What you return must be an exact copy of the lines in the listing below between the line holding "grey.diffuse_color = COLOR" and the line holding "bpy.ops.object.select_all(action='DESELECT')", inclusive, and nothing more.
++++++
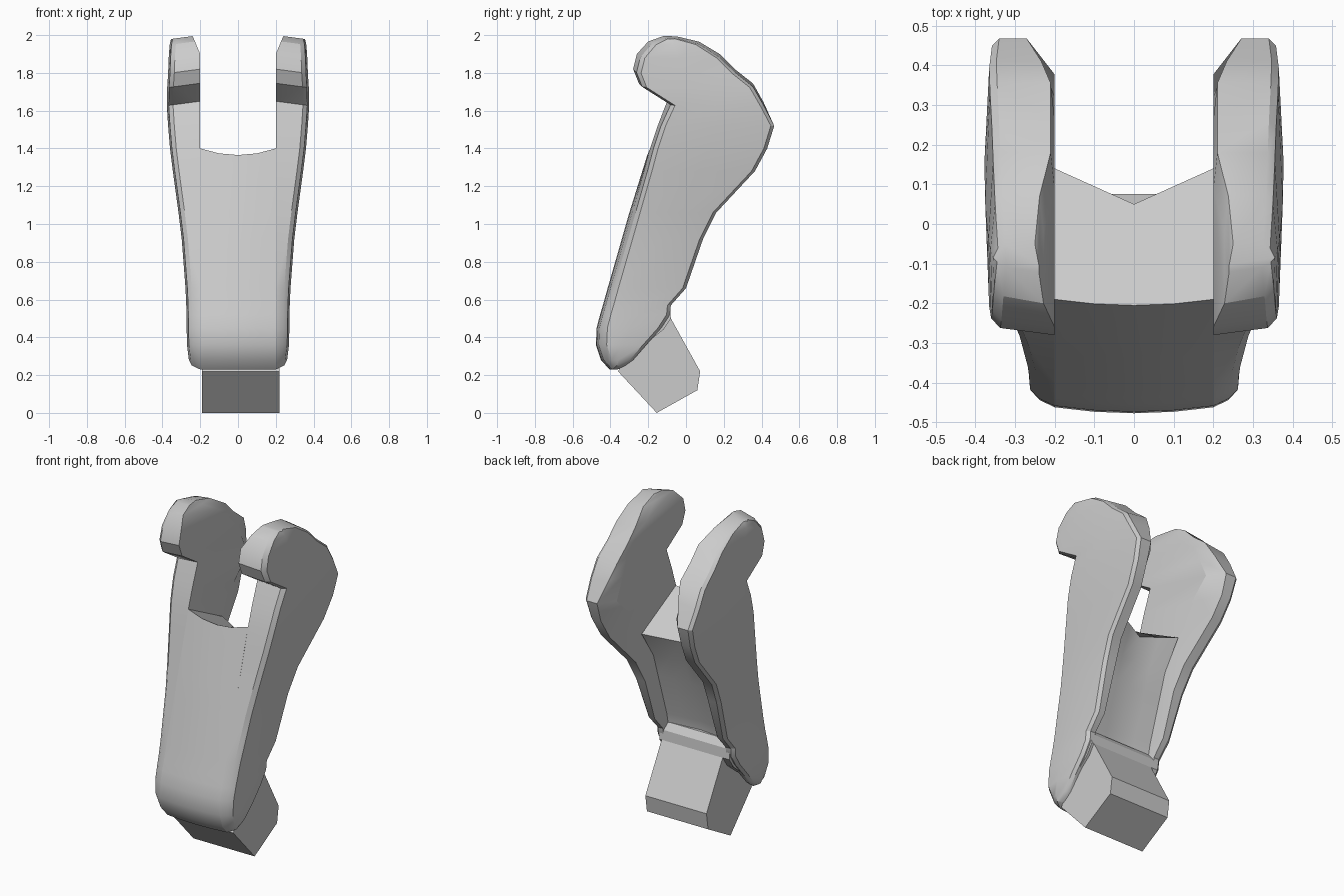
import bpy
import bmesh
import math

cube = bpy.data.objects.get("Cube")
if cube:
    bpy.data.objects.remove(cube, do_unlink=True)

grey = bpy.data.materials.new("plain grey")
grey.use_nodes = True
COLOR = (0.6, 0.6, 0.6, 1)
grey.diffuse_color = COLOR
grey.node_tree.nodes["Principled BSDF"].inputs["Base Color"].default_value = COLOR

# Height, front edge, back edge and outer half width of the shell
LEVELS = [
    (.23, -.39, -.34, .245), (.28, -.435, -.28, .26), (.36, -.462, -.21, .27),
    (.45, -.458, -.13, .272), (.52, -.44, -.085, .273), (.57, -.425, -.08, .274),
    (.66, -.40, .0, .278), (.92, -.325, .09, .298), (1.06, -.285, .16, .315),
    (1.28, -.222, .365, .345), (1.4, -.19, .43, .36), (1.52, -.15, .467, .37),
    (1.65, -.10, .41, .377), (1.745, -.25, .355, .375), (1.82, -.28, .26, .37),
    (1.9, -.26, .18, .367), (1.97, -.2, .07, .362), (2.0, -.12, -.05, .355)]
INNER = .2


def finish(name, bm, angle=28):
    bmesh.ops.remove_doubles(bm, verts=bm.verts, dist=.0005)
    bmesh.ops.recalc_face_normals(bm, faces=bm.faces)
    mesh = bpy.data.meshes.new(name)
    bm.to_mesh(mesh)
    bm.free()
    mesh.materials.append(grey)
    ob = bpy.data.objects.new(name, mesh)
    bpy.context.collection.objects.link(ob)
    bpy.ops.object.select_all(action='DESELECT')
    ob.select_set(True)
    bpy.context.view_layer.objects.active = ob
    bpy.ops.object.shade_smooth_by_angle(angle=math.radians(angle))


def loft(name, rings):
    bm = bmesh.new()
    rows = [[bm.verts.new(p) for p in ring] for ring in rings]
    n = len(rows[0])
    for a, b in zip(rows, rows[1:]):
        for i in range(n):
            j = (i + 1) % n
            bm.faces.new((a[i], a[j], b[j], b[i]))
    bm.faces.new(rows[0])
    bm.faces.new(rows[-1])
    finish(name, bm)


def web_back(z, b):
    if z > .6:
        return min(b - .03, -.12 + .32 * (z - .6))
    return min(-.12, b - .03)


def tilt(x, z):
    """Outer edges drop at the head and rise at the toe."""
    t = (x - INNER) / .15
    if z > 1.6:
        return z - .02 * t
    return z + .07 * t if z < .25 else z


def arm_ring(z, f, b, xo, side):
    d = min(.03, (b - f) / 4)
    inner = INNER + max(0, z - 1.9) * .4
    if z > 1.5:
        back_x = max(inner + .01, .27 - .28 * (z - 1.52))
        m = b - .09
    else:
        back_x = max(inner + .01, xo - .09)
        m = .25 if z > 1.35 else web_back(z, b)
    m = max(m, f + d)
    pts = [(inner, f), (xo - .033, f + d * .6), (xo - .01, f + d * 1.4),
           (xo, (f + b) / 2), (xo - .012, b - d * .6), (xo - .03, b),
           (back_x, b), (inner, m)]
    return [(side * x, y, tilt(x, z)) for x, y in pts]


# Side arms with hooked heads
for name, side in (("left_arm", 1), ("right_arm", -1)):
    loft(name, [arm_ring(*level, side) for level in LEVELS])

# Front web joining the arms, with a sloping, dished top
FRONT_X = (-INNER, -INNER / 2, 0, INNER / 2, INNER)
rings = []
for z, f, b, xo in LEVELS[:9]:
    w = max(web_back(z, b), f + .03)
    ring = [(x, f - .015 * (1 - (x / INNER) ** 2), z) for x in FRONT_X]
    ring += [(x, w - .02 * (1 - abs(x) / INNER), z) for x in reversed(FRONT_X)]
    rings.append(ring)
top = [(x, -.19 - .015 * (1 - (x / INNER) ** 2), 1.365 + .035 * (x / INNER) ** 2)
       for x in FRONT_X]
top += [(x, .05 + .09 * abs(x) / INNER, 1.2 + .03 * abs(x) / INNER)
        for x in reversed(FRONT_X)]
rings.append(top)
loft("front_web", rings)

# Angled foot block
PROFILE = [(-.155, .0), (-.36, .22), (-.30, .31), (-.08, .5), (.075, .22), (.06, .12)]
loft("foot_block", [[(x, y, z) for y, z in PROFILE] for x in (-.19, .22)])

# Neck blending the foot block into the web and arms
NECK = [(-.22, .36), (-.15, .6), (-.115, .6), (-.085, .56), (-.08, .5), (-.12, .44)]
loft("neck", [[(x, y, z) for y, z in NECK] for x in (-.235, .235)])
++++++
Written answer:
grey.diffuse_color = COLOR
grey.node_tree.nodes["Principled BSDF"].inputs["Base Color"].default_value = COLOR

# Height, front edge, back edge and outer half width of the shell
LEVELS = [
    (.23, -.39, -.34, .245), (.28, -.435, -.28, .26), (.36, -.462, -.21, .27),
    (.45, -.458, -.13, .272), (.52, -.44, -.085, .273), (.57, -.425, -.08, .274),
    (.66, -.40, .0, .278), (.92, -.325, .09, .298), (1.06, -.285, .16, .315),
    (1.28, -.222, .365, .345), (1.4, -.19, .43, .36), (1.52, -.15, .467, .37),
    (1.65, -.10, .41, .377), (1.745, -.25, .355, .375), (1.82, -.28, .26, .37),
    (1.9, -.26, .18, .367), (1.97, -.2, .07, .362), (2.0, -.12, -.05, .355)]
INNER = .2


def finish(name, bm, angle=28):
    bmesh.ops.remove_doubles(bm, verts=bm.verts, dist=.0005)
    bmesh.ops.recalc_face_normals(bm, faces=bm.faces)
    mesh = bpy.data.meshes.new(name)
    bm.to_mesh(mesh)
    bm.free()
    mesh.materials.append(grey)
    ob = bpy.data.objects.new(name, mesh)
    bpy.context.collection.objects.link(ob)
    bpy.ops.object.select_all(action='DESELECT')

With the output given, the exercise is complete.